__SOURCE DATA__
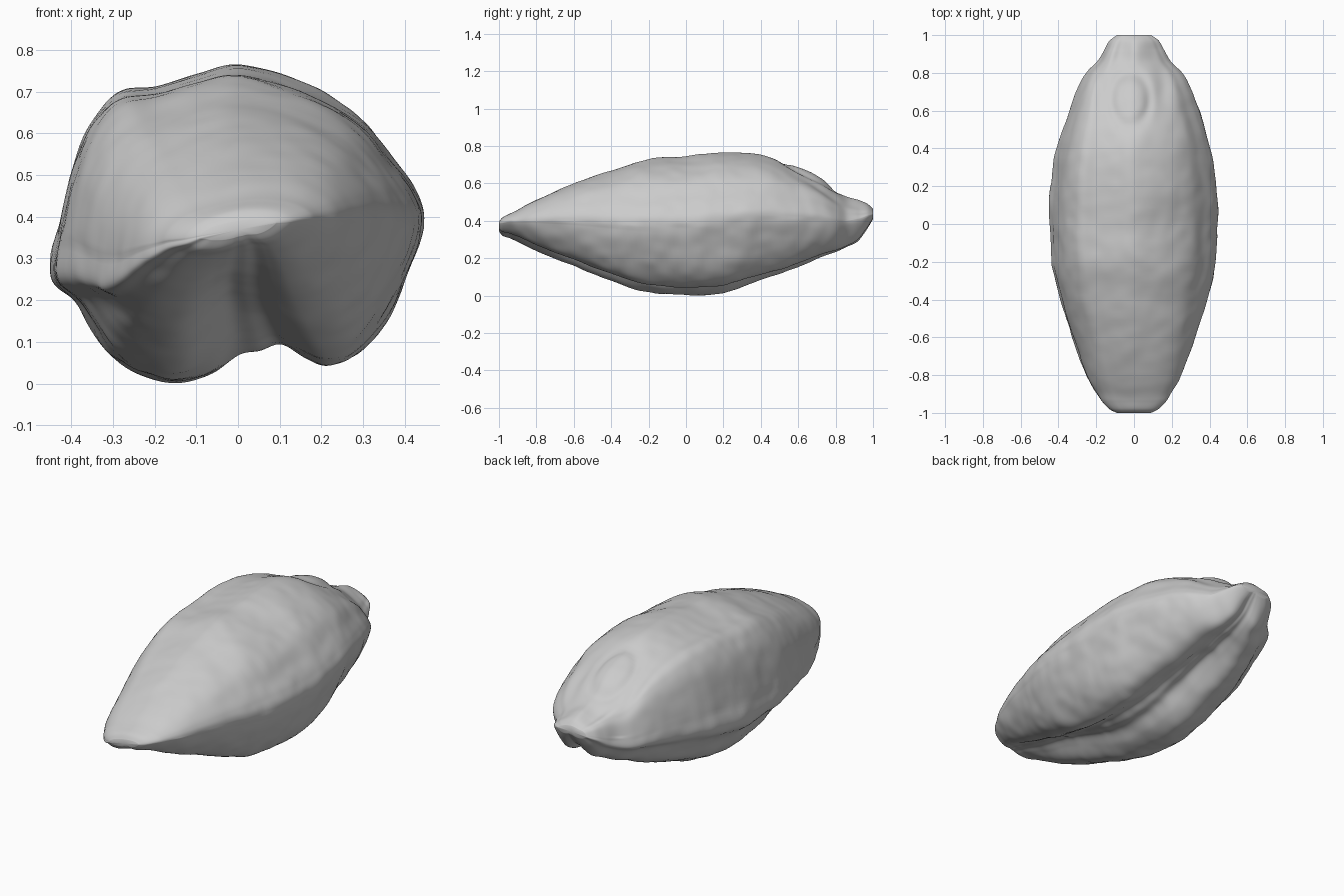
import bpy, bmesh, math
from mathutils import Vector, noise

cube = bpy.data.objects.get("Cube")
if cube:
    bpy.data.objects.remove(cube)

AROUND, ALONG = 8, 9   # subdivisions per profile point and per station

# Widest cross-section, in hundredths (x, z), clockwise from the crown
SECTION = [(0, 76), (12, 73), (22, 68.5), (31, 62), (37, 54), (42, 47), (44.5, 40), (42, 29),
           (36, 16), (29, 7), (22, 4), (16, 6), (10, 9), (5, 7), (0, 6), (-6, 2),
           (-14, 0), (-22, 2), (-31, 8), (-38, 19), (-44.5, 26), (-43, 38),
           (-38, 57), (-33, 66), (-28, 70), (-20, 71), (-10, 74)]

# Stations along the grain, in hundredths: y, half width, top, bottom
STATIONS = [(-100, 9, 39, 35), (-98, 13, 41.5, 32.5), (-94, 17, 43.5, 31), (-90, 19.5, 45.5, 29),
            (-80, 25, 51, 24), (-60, 32.5, 60, 15.5), (-40, 39, 67, 8),
            (-20, 43, 73, 2), (0, 44.5, 74.5, 0), (20, 43.5, 76.5, 1.5),
            (40, 40.5, 75, 7.5), (60, 34.5, 68.5, 14), (72, 30, 62.5, 19),
            (80, 25.5, 56.5, 22), (86, 19.5, 52.5, 25), (92, 16, 50.5, 29),
            (97, 13, 48.5, 36), (100, 9, 46, 41)]


def spline(a, b, c, d, t):
    """Smooth interpolation between b and c."""
    return [q + t / 2 * (r - p + t * (2 * p - 5 * q + 4 * r - s + t * (3 * (q - r) + s - p)))
            for p, q, r, s in zip(a, b, c, d)]


def refine(points, steps, closed):
    n = len(points)
    pick = (lambda i: points[i % n]) if closed else (lambda i: points[max(0, min(n - 1, i))])
    out = []
    for i in range(n if closed else n - 1):
        for k in range(steps):
            out.append(spline(*[pick(i + j) for j in (-1, 0, 1, 2)], k / steps))
    return out if closed else out + [list(points[-1])]


def bell(v, width):
    return math.exp(-(v / width) ** 2)


def rounded(px, pz, y):
    """Blend the upper profile towards an ellipse near the front."""
    blend = 0.8 * max(0, min(1, -y * 1.4 - 0.1))
    if pz > 36:
        angle = math.atan2((pz - 36) / 40, px / 44.5)
        px += blend * (44.5 * math.cos(angle) - px)
        pz += blend * (36 + 40 * math.sin(angle) - pz)
    return px, pz


def shape(x, y, z, u, height):
    """Tilt the front, carve the crease and germ, then add fine wrinkles."""
    ends = max(0, 1 - abs(y) ** (3 if y > 0 else 6))
    if y < 0:
        z += 0.17 * x * (1 - height)
    # Sagging cheek at the right front
    z -= 0.2 * max(0, -x - 0.05) * bell(y + 0.68, 0.22) * bell(u - 0.32, 0.25)
    if u < 0.45:
        # Broad crease along the underside, drifting right away from the middle
        away = 1 - bell(y, 0.4)
        lift = min(1, height * 1.4) * ends * (1 - u / 0.45)
        z += (0.012 + 0.08 * away) * lift * bell(x - 0.04 + 0.05 * away, 0.1)
        x -= 0.05 * away * lift * bell(x - 0.08, 0.12)
    elif u > 0.55:
        # Oval germ pad ringed by a hollow, with a valley on either side
        r = math.hypot((x + 0.02) / 0.1, (y - 0.66) / 0.14)
        z += 0.006 * bell(r, 0.6) - 0.012 * bell(r - 1, 0.25)
        z -= 0.02 * bell(y - 0.73, 0.12) * (bell(x - 0.15, 0.05) + bell(x + 0.18, 0.04))
    # Folds at the germ tip
    z += 0.007 * bell(y - 0.92, 0.08) * math.sin(x * 38 + 1)
    p = Vector((x, y, z))
    wrinkle = 0.006 * noise.noise(Vector((x * 5, y * 6, z * 5)))
    wrinkle += 0.003 * noise.noise(Vector((x * 12, y * 16, z * 14)))
    if u < 0.5:
        wrinkle *= 1.6
    out = Vector((x, 0, z - 0.4))
    if out.length > 0:
        p += out.normalized() * wrinkle * (0.3 + 0.7 * ends)
    return p


# Grain body lofted through the stations
bm = bmesh.new()
profile = refine(SECTION, AROUND, True)
rings = []
for y, half, top, low in refine(STATIONS, ALONG, False):
    ring = []
    y /= 100
    for point in profile:
        px, pz = rounded(*point, y)
        u = pz / 76
        x = px / 44.5 * half / 100
        z = (low + u * (top - low)) / 100
        ring.append(bm.verts.new(shape(x, y, z, u, (top - low) / 75)))
    rings.append(ring)

count = len(profile)
for a, b in zip(rings, rings[1:]):
    for i in range(count):
        j = (i + 1) % count
        bm.faces.new((a[i], a[j], b[j], b[i]))

# Blunt end caps
for ring in (rings[0], rings[-1]):
    middle = sum((v.co for v in ring), Vector()) / count
    hub = bm.verts.new(middle)
    for i in range(count):
        bm.faces.new((hub, ring[i], ring[(i + 1) % count]))
bmesh.ops.recalc_face_normals(bm, faces=bm.faces)

mesh = bpy.data.meshes.new("grain_body")
bm.to_mesh(mesh)
bm.free()
grain = bpy.data.objects.new("grain_body", mesh)
bpy.context.collection.objects.link(grain)

# Plain grey husk
husk = bpy.data.materials.new("husk_grey")
husk.use_nodes = True
grey = (0.6, 0.6, 0.6, 1)
husk.diffuse_color = grey
husk.node_tree.nodes["Principled BSDF"].inputs["Base Color"].default_value = grey
mesh.materials.append(husk)

# Soft shading
for face in mesh.polygons:
    face.use_smooth = True
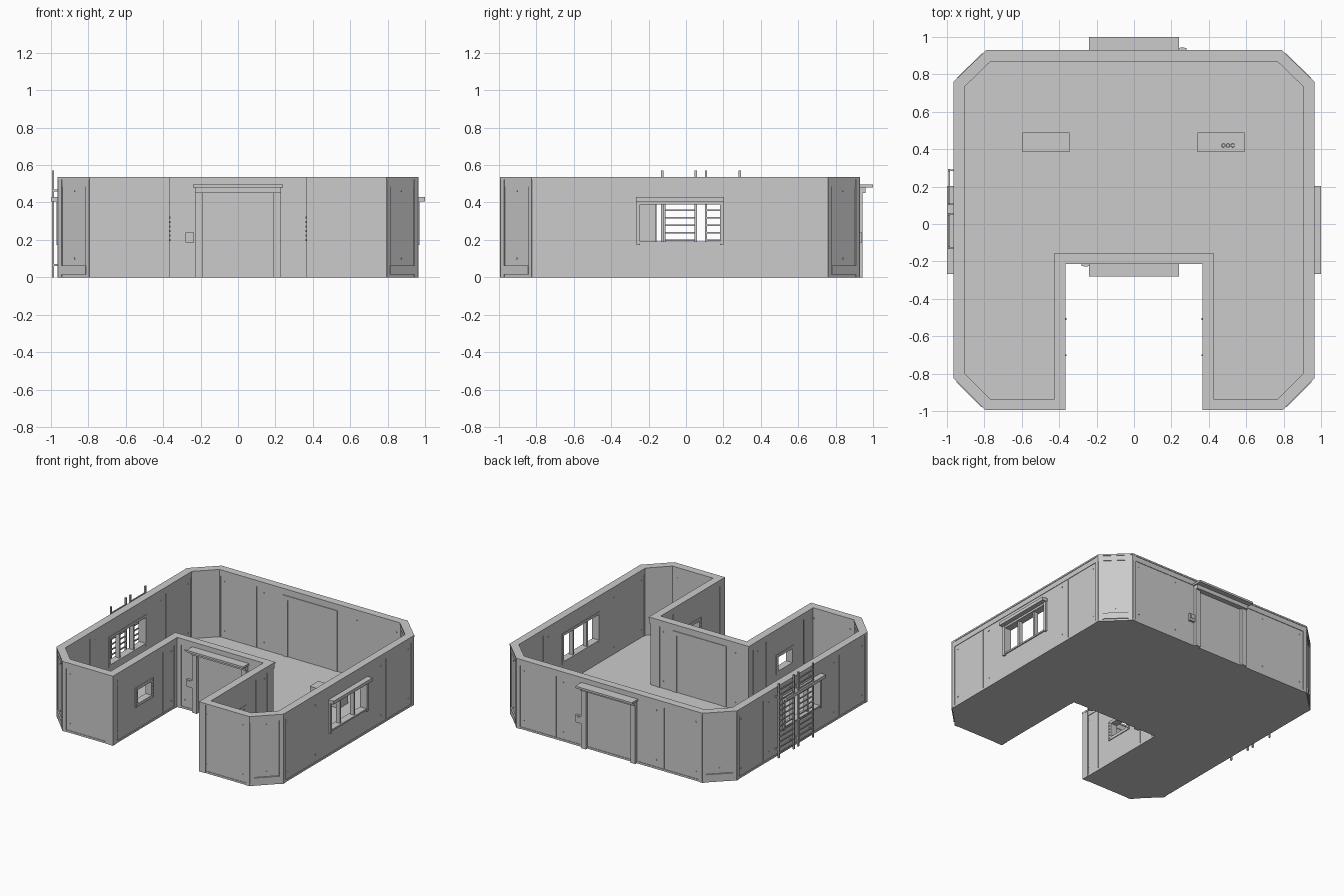
import bpy, bmesh, math
from mathutils import Vector, Matrix

if bpy.data.objects.get("Cube"):
    bpy.data.objects.remove(bpy.data.objects["Cube"])

GREY = bpy.data.materials.new("plain_grey")
GREY.use_nodes = True
GREY.diffuse_color = (0.6, 0.6, 0.6, 1)
GREY.node_tree.nodes["Principled BSDF"].inputs["Base Color"].default_value = (0.6, 0.6, 0.6, 1)

# Plan outline, counter-clockwise: two front wings around a notch, chamfered corners
OUTLINE = [Vector(p) for p in (
    (-.795, -.995), (-.365, -.995), (-.365, -.215), (.365, -.215), (.365, -.995), (.795, -.995),
    (.965, -.825), (.965, .76), (.79, .93), (-.79, .93), (-.965, .76), (-.965, -.825))]
COUNT = len(OUTLINE)
NOTCH_SIDES, DOORS, SIDES, CHAMFERS = (1, 3), (2, 8), (6, 10), (5, 7, 9, 11)


def edge(i):
    """Middle, direction, outward normal and half length of one wall."""
    a, b = OUTLINE[i], OUTLINE[(i + 1) % COUNT]
    d = (b - a).normalized()
    return (a + b) / 2, d, Vector((d.y, -d.x)), (b - a).length / 2


def inset(dist):
    """Outline moved inwards with mitred corners."""
    pts = []
    for i, p in enumerate(OUTLINE):
        n0, n1 = edge(i - 1 if i else COUNT - 1)[2], edge(i)[2]
        pts.append(p - (n0 + n1) * dist / (1 + n0.dot(n1)))
    return pts


def finish(bm, name):
    bmesh.ops.recalc_face_normals(bm, faces=bm.faces)
    mesh = bpy.data.meshes.new(name)
    bm.to_mesh(mesh)
    bm.free()
    mesh.materials.append(GREY)
    ob = bpy.data.objects.new(name, mesh)
    bpy.context.collection.objects.link(ob)
    return ob


def ring(name, outer, inner, z0, z1):
    """Closed band that follows the outline."""
    bm = bmesh.new()
    loops = [[bm.verts.new((p.x, p.y, z)) for p in inset(o)]
             for o, z in ((outer, z0), (outer, z1), (inner, z1), (inner, z0))]
    for k in range(4):
        a, b = loops[k], loops[(k + 1) % 4]
        for i in range(COUNT):
            j = (i + 1) % COUNT
            bm.faces.new((a[i], a[j], b[j], b[i]))
    return finish(bm, name)


def block(bm, x0, x1, y0, y1, z0, z1):
    size = Matrix.Diagonal((x1 - x0, y1 - y0, z1 - z0, 1))
    mid = Matrix.Translation(((x0 + x1) / 2, (y0 + y1) / 2, (z0 + z1) / 2))
    bmesh.ops.create_cube(bm, size=1, matrix=mid @ size)


def on_wall(i):
    """Frame of a wall: x along it, y outwards, z up."""
    m, d, n, _ = edge(i)
    return Matrix(((d.x, n.x, 0, m.x), (d.y, n.y, 0, m.y), (0, 0, 1, 0), (0, 0, 0, 1)))


def wall_part(name, i, blocks, bolts=()):
    """Blocks (u0, u1, out0, out1, z0, z1) and bolts (u, z, out) set on wall i."""
    bm = bmesh.new()
    for b in blocks:
        block(bm, *b)
    for u, z, out in bolts:
        place = Matrix.Translation((u, out, z)) @ Matrix.Rotation(math.pi / 2, 4, 'X')
        bmesh.ops.create_cone(bm, cap_ends=True, segments=6, radius1=.005, radius2=.005,
                              depth=.006, matrix=place)
    bm.transform(on_wall(i))
    return finish(bm, name)


# Floor slab
bm = bmesh.new()
face = bm.faces.new([bm.verts.new((p.x, p.y, 0)) for p in inset(.004)])
top = bmesh.ops.extrude_face_region(bm, geom=[face])["geom"]
bmesh.ops.translate(bm, vec=(0, 0, .015), verts=[v for v in top if isinstance(v, bmesh.types.BMVert)])
finish(bm, "floor")

# Walls, upper band and rim
walls = ring("walls", .008, .052, .01, .5)
ring("upper_band", .004, .056, .485, .525)
ring("rim", 0, .06, .523, .535)

# Door and window openings cut through the walls
openings = [(i, (-.19, .19, -.1, .1, .015, .45)) for i in DOORS]
openings += [(i, (-.215, .215, -.1, .1, .19, .395)) for i in SIDES]
openings += [(i, (-.085, .085, -.1, .1, .205, .315)) for i in NOTCH_SIDES]
for i, cut in openings:
    cutter = wall_part("opening_cutter", i, [cut])
    cutter.hide_render = True
    mod = walls.modifiers.new("opening", 'BOOLEAN')
    mod.operation, mod.solver, mod.object = 'DIFFERENCE', 'EXACT', cutter
    bpy.context.view_layer.objects.active = walls
    bpy.ops.object.modifier_apply(modifier=mod.name)
    bpy.data.objects.remove(cutter)

# Corner posts, panel seams and bolts on every wall
for i in range(COUNT):
    half = edge(i)[3]
    posts = [(-half + .002, -half + .03, -.056, -.001, 0, .525),
             (half - .03, half - .002, -.056, -.001, 0, .525)]
    wall_part("corner_posts", i, posts)
    if i in CHAMFERS:
        wall_part("chamfer_kick_plate", i, [(-.095, .095, -.012, .003, .015, .062)],
                  [(0, .1, -.007), (0, .46, -.007)])
        continue
    if half > .3:
        at = half * .58
        wall_part("panel_seams", i, [(s * at - .003, s * at + .003, -.055, -.005, .015, .487)
                                     for s in (-1, 1)])
    spots = [-half + .06, half - .06] + ([-half * .5, half * .5] if half > .5 else [])
    wall_part("wall_bolts", i, [], [(u, z, out) for u in spots for z in (.07, .45)
                                    for out in (-.007, -.053)])

# Doorways: jambs, header, hood, entry keypad
for i in DOORS:
    wall_part("door_frame", i, [
        (-.23, -.19, -.057, .014, 0, .46), (.19, .23, -.057, .014, 0, .46),
        (-.23, .23, -.057, .03, .45, .482)])
    wall_part("door_hood", i, [(-.24, .24, -.01, .07 if i == 8 else .065, .48, .495)])
    wall_part("door_keypad", i, [(-.28, -.235, -.01, .01, .185, .24),
                                 (-.27, -.245, .009, .013, .205, .232)])

# Side windows: frame, mullions, sill and hood
for i in SIDES:
    wall_part("side_window_frame", i, [
        (-.232, -.213, -.056, .006, .172, .41), (.213, .232, -.056, .006, .172, .41),
        (-.215, .215, -.056, 0, .39, .41), (-.215, .215, -.056, 0, .18, .192),
        (-.091, -.077, -.045, -.012, .19, .395), (.077, .091, -.045, -.012, .19, .395)])
    wall_part("side_window_hood", i, [(-.236, .236, -.01, .035, .405, .43)])

# Small framed windows facing the notch, with a column of bolts on each side
for i in NOTCH_SIDES:
    wall_part("notch_window_frame", i, [
        (-.11, -.083, -.056, -.002, .185, .335), (.083, .11, -.056, -.002, .185, .335),
        (-.11, .11, -.056, -.002, .313, .335), (-.11, .11, -.056, -.002, .185, .207)],
        [(s * .097, .2 + .024 * k, 0) for s in (-1, 1) for k in range(6)])

# Two ladders outside the wall at -x
for centre in (.005, -.23):
    rails = [(centre + s * .09 - .006, centre + s * .09 + .006, .018, .03, 0, .572) for s in (-1, 1)]
    rungs = [(centre - .09, centre + .09, .02, .028, z, z + .008)
             for z in (.04 * k - .005 for k in range(1, 14))]
    ties = [(centre + s * .09 - .004, centre + s * .09 + .004, -.012, .02, z, z + .01)
            for s in (-1, 1) for z in (.06, .46)]
    wall_part("ladder", 10, rails + rungs + ties)

# Two consoles on the floor, one with a dial panel
for x in (-.47, .465):
    bm = bmesh.new()
    block(bm, x - .125, x + .125, .385, .49, .01, .12)
    finish(bm, "console")
bm = bmesh.new()
block(bm, .46, .545, .4, .44, .115, .124)
for k in range(3):
    bmesh.ops.create_cone(bm, cap_ends=True, segments=12, radius1=.011, radius2=.009, depth=.01,
                          matrix=Matrix.Translation((.478 + .025 * k, .42, .127)))
finish(bm, "console_dials")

__EXERCISE REQUIREMENTS__
In the material above, which lines contain "True"? Copy each of them.

__TASK RESULT__
profile = refine(SECTION, AROUND, True)
husk.use_nodes = True
    face.use_smooth = True
GREY.use_nodes = True
        bmesh.ops.create_cone(bm, cap_ends=True, segments=6, radius1=.005, radius2=.005,
    cutter.hide_render = True
    bmesh.ops.create_cone(bm, cap_ends=True, segments=12, radius1=.011, radius2=.009, depth=.01,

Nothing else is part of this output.